> _INSTRUCTIONS FOR THE TASK_: Return, verbatim and in full, the records that follow, but not their pictures.

> _DATA PROVIDED_:
┄┄┄┄┄┄┄┄┄┄
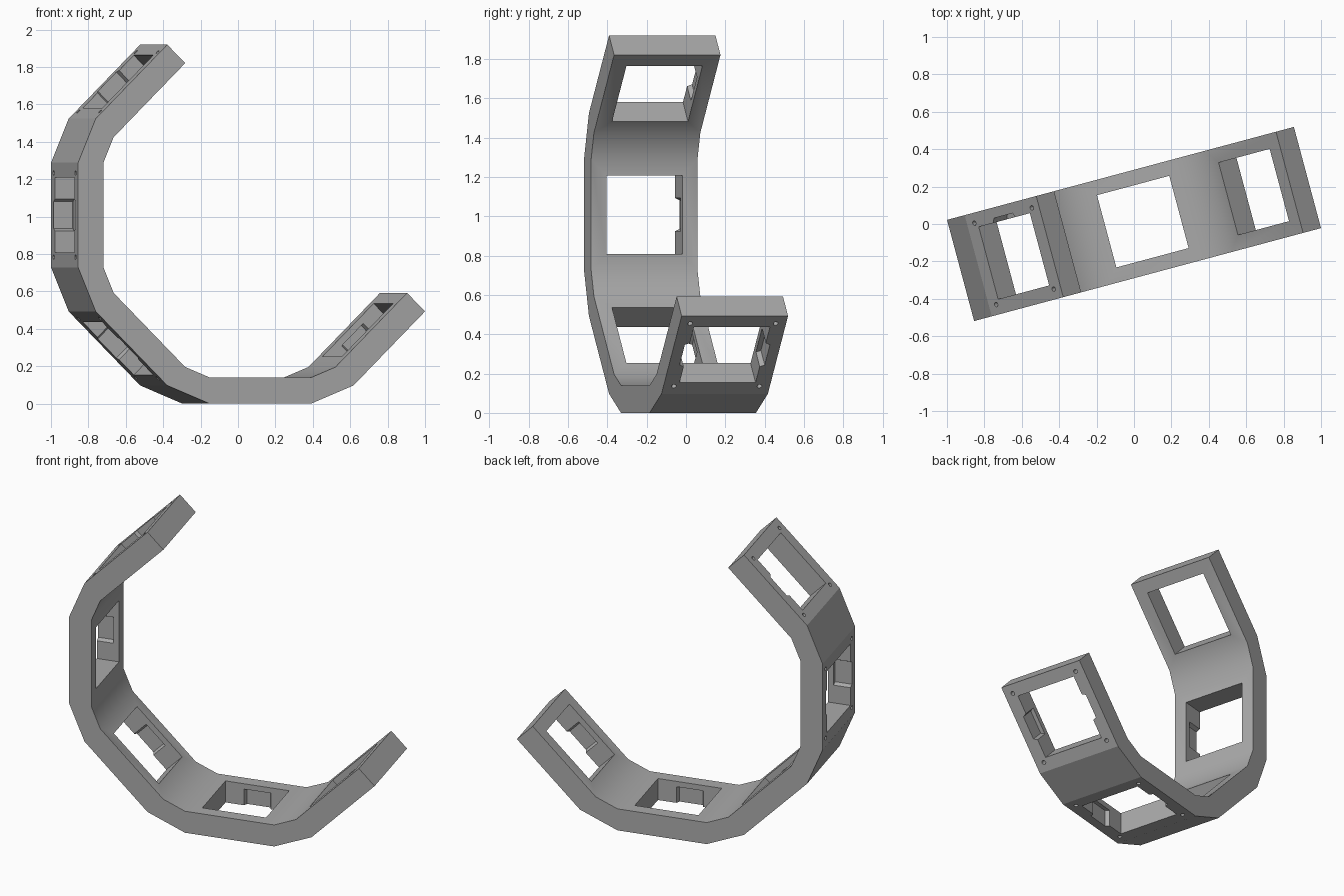
import bpy, bmesh, math
from mathutils import Matrix, Vector

FLAT, BEVEL, THICK, WIDTH = 0.56, 0.2546, 0.14, 0.56
WINDOW, HOLE_POS, HOLE_R = 0.40, 0.225, 0.0125
TURN = math.radians(15)

cube = bpy.data.objects.get("Cube")
if cube:
    bpy.data.objects.remove(cube, do_unlink=True)

grey = bpy.data.materials.new("mid grey")
grey.use_nodes = True
grey.diffuse_color = (0.4, 0.4, 0.4, 1)
grey.node_tree.nodes["Principled BSDF"].inputs["Base Color"].default_value = (0.4, 0.4, 0.4, 1)


def make_object(name, bm):
    bmesh.ops.recalc_face_normals(bm, faces=bm.faces)
    mesh = bpy.data.meshes.new(name)
    bm.to_mesh(mesh)
    bm.free()
    obj = bpy.data.objects.new(name, mesh)
    bpy.context.collection.objects.link(obj)
    return obj


def heading_vector(angle):
    return Vector((math.cos(angle), 0, math.sin(angle)))


# Walk along the outside of the bent band: five flats joined by half-angle bevels
outer, inner, frames = [], [], []
pos = Vector((0.96, 0, 0.493))
for i in range(5):
    h = math.radians(225 - 45 * i)
    along, inward = heading_vector(h), heading_vector(h - math.pi / 2)
    end = pos + along * FLAT
    outer += [pos, end]
    inner += [pos + inward * THICK, end + inward * THICK]
    # Frame of each flat: x along, y across, z inward
    rot = Matrix((along, inward.cross(along), inward)).transposed().to_4x4()
    frames.append(Matrix.Translation((pos + end) / 2) @ rot)
    pos = end + heading_vector(h - math.radians(22.5)) * BEVEL

# Band body
bm = bmesh.new()
sides = []
for y in (-WIDTH / 2, WIDTH / 2):
    loop = [bm.verts.new((p.x, y, p.z)) for p in outer + inner[::-1]]
    bm.faces.new(loop)
    sides.append(loop)
a, b = sides
for i in range(len(a)):
    j = (i + 1) % len(a)
    bm.faces.new((a[i], a[j], b[j], b[i]))
band = make_object("bent_band", bm)
band.data.materials.append(grey)

# Cutters: square windows, clip notches in the window walls, blind corner holes
windows, notches, holes = bmesh.new(), bmesh.new(), bmesh.new()
for frame in frames:
    bmesh.ops.create_cube(windows, size=1, matrix=frame @ Matrix.Translation((0, 0, THICK / 2))
                          @ Matrix.Diagonal((WINDOW, WINDOW, 0.3, 1)))
    for side in (-1, 1):
        made = bmesh.ops.create_cube(notches, size=1)["verts"]
        for v in made:
            deep = v.co.y * side > 0
            v.co = frame @ Vector((v.co.x * (0.145 if deep else 0.21),
                                   side * (WINDOW / 2 + (0.024 if deep else -0.04)),
                                   -0.05 if v.co.z < 0 else THICK - 0.035))
        for end in (-1, 1):
            spot = Matrix.Translation((end * HOLE_POS, side * HOLE_POS, 0))
            bmesh.ops.create_cone(holes, cap_ends=True, segments=16, radius1=HOLE_R,
                                  radius2=HOLE_R, depth=0.12, matrix=frame @ spot)

cutters = [make_object(n, m) for n, m in (("window_cutter", windows),
                                          ("notch_cutter", notches), ("hole_cutter", holes))]
for cutter in cutters:
    cutter.hide_render = True
    mod = band.modifiers.new(cutter.name, "BOOLEAN")
    mod.object, mod.operation, mod.solver = cutter, "DIFFERENCE", "EXACT"

# Bake the cuts and drop the cutters
bpy.context.view_layer.update()
baked = bpy.data.meshes.new_from_object(band.evaluated_get(bpy.context.evaluated_depsgraph_get()))
band.modifiers.clear()
band.data = baked
for cutter in cutters:
    bpy.data.objects.remove(cutter, do_unlink=True)

# Soft shading on the inside surface only, hard edges elsewhere
bm = bmesh.new()
bm.from_mesh(baked)
hub = Vector((0.044, 0, 1.009))
for f in bm.faces:
    c = f.calc_center_median()
    radial = Vector((hub.x - c.x, 0, hub.z - c.z))
    flat_wall = abs(f.normal.y) > 0.1
    f.smooth = not flat_wall and f.normal.dot(radial.normalized()) > 0.85
for e in bm.edges:
    e.smooth = e.calc_face_angle(0) < math.radians(30)
bm.transform(Matrix.Rotation(TURN, 4, "Z"))
bm.to_mesh(baked)
bm.free()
┄┄┄┄┄┄┄┄┄┄
> _YOUR SOLUTION_:
import bpy, bmesh, math
from mathutils import Matrix, Vector

FLAT, BEVEL, THICK, WIDTH = 0.56, 0.2546, 0.14, 0.56
WINDOW, HOLE_POS, HOLE_R = 0.40, 0.225, 0.0125
TURN = math.radians(15)

cube = bpy.data.objects.get("Cube")
if cube:
    bpy.data.objects.remove(cube, do_unlink=True)

grey = bpy.data.materials.new("mid grey")
grey.use_nodes = True
grey.diffuse_color = (0.4, 0.4, 0.4, 1)
grey.node_tree.nodes["Principled BSDF"].inputs["Base Color"].default_value = (0.4, 0.4, 0.4, 1)


def make_object(name, bm):
    bmesh.ops.recalc_face_normals(bm, faces=bm.faces)
    mesh = bpy.data.meshes.new(name)
    bm.to_mesh(mesh)
    bm.free()
    obj = bpy.data.objects.new(name, mesh)
    bpy.context.collection.objects.link(obj)
    return obj


def heading_vector(angle):
    return Vector((math.cos(angle), 0, math.sin(angle)))


# Walk along the outside of the bent band: five flats joined by half-angle bevels
outer, inner, frames = [], [], []
pos = Vector((0.96, 0, 0.493))
for i in range(5):
    h = math.radians(225 - 45 * i)
    along, inward = heading_vector(h), heading_vector(h - math.pi / 2)
    end = pos + along * FLAT
    outer += [pos, end]
    inner += [pos + inward * THICK, end + inward * THICK]
    # Frame of each flat: x along, y across, z inward
    rot = Matrix((along, inward.cross(along), inward)).transposed().to_4x4()
    frames.append(Matrix.Translation((pos + end) / 2) @ rot)
    pos = end + heading_vector(h - math.radians(22.5)) * BEVEL

# Band body
bm = bmesh.new()
sides = []
for y in (-WIDTH / 2, WIDTH / 2):
    loop = [bm.verts.new((p.x, y, p.z)) for p in outer + inner[::-1]]
    bm.faces.new(loop)
    sides.append(loop)
a, b = sides
for i in range(len(a)):
    j = (i + 1) % len(a)
    bm.faces.new((a[i], a[j], b[j], b[i]))
band = make_object("bent_band", bm)
band.data.materials.append(grey)

# Cutters: square windows, clip notches in the window walls, blind corner holes
windows, notches, holes = bmesh.new(), bmesh.new(), bmesh.new()
for frame in frames:
    bmesh.ops.create_cube(windows, size=1, matrix=frame @ Matrix.Translation((0, 0, THICK / 2))
                          @ Matrix.Diagonal((WINDOW, WINDOW, 0.3, 1)))
    for side in (-1, 1):
        made = bmesh.ops.create_cube(notches, size=1)["verts"]
        for v in made:
            deep = v.co.y * side > 0
            v.co = frame @ Vector((v.co.x * (0.145 if deep else 0.21),
                                   side * (WINDOW / 2 + (0.024 if deep else -0.04)),
                                   -0.05 if v.co.z < 0 else THICK - 0.035))
        for end in (-1, 1):
            spot = Matrix.Translation((end * HOLE_POS, side * HOLE_POS, 0))
            bmesh.ops.create_cone(holes, cap_ends=True, segments=16, radius1=HOLE_R,
                                  radius2=HOLE_R, depth=0.12, matrix=frame @ spot)

cutters = [make_object(n, m) for n, m in (("window_cutter", windows),
                                          ("notch_cutter", notches), ("hole_cutter", holes))]
for cutter in cutters:
    cutter.hide_render = True
    mod = band.modifiers.new(cutter.name, "BOOLEAN")
    mod.object, mod.operation, mod.solver = cutter, "DIFFERENCE", "EXACT"

# Bake the cuts and drop the cutters
bpy.context.view_layer.update()
baked = bpy.data.meshes.new_from_object(band.evaluated_get(bpy.context.evaluated_depsgraph_get()))
band.modifiers.clear()
band.data = baked
for cutter in cutters:
    bpy.data.objects.remove(cutter, do_unlink=True)

# Soft shading on the inside surface only, hard edges elsewhere
bm = bmesh.new()
bm.from_mesh(baked)
hub = Vector((0.044, 0, 1.009))
for f in bm.faces:
    c = f.calc_center_median()
    radial = Vector((hub.x - c.x, 0, hub.z - c.z))
    flat_wall = abs(f.normal.y) > 0.1
    f.smooth = not flat_wall and f.normal.dot(radial.normalized()) > 0.85
for e in bm.edges:
    e.smooth = e.calc_face_angle(0) < math.radians(30)
bm.transform(Matrix.Rotation(TURN, 4, "Z"))
bm.to_mesh(baked)
bm.free()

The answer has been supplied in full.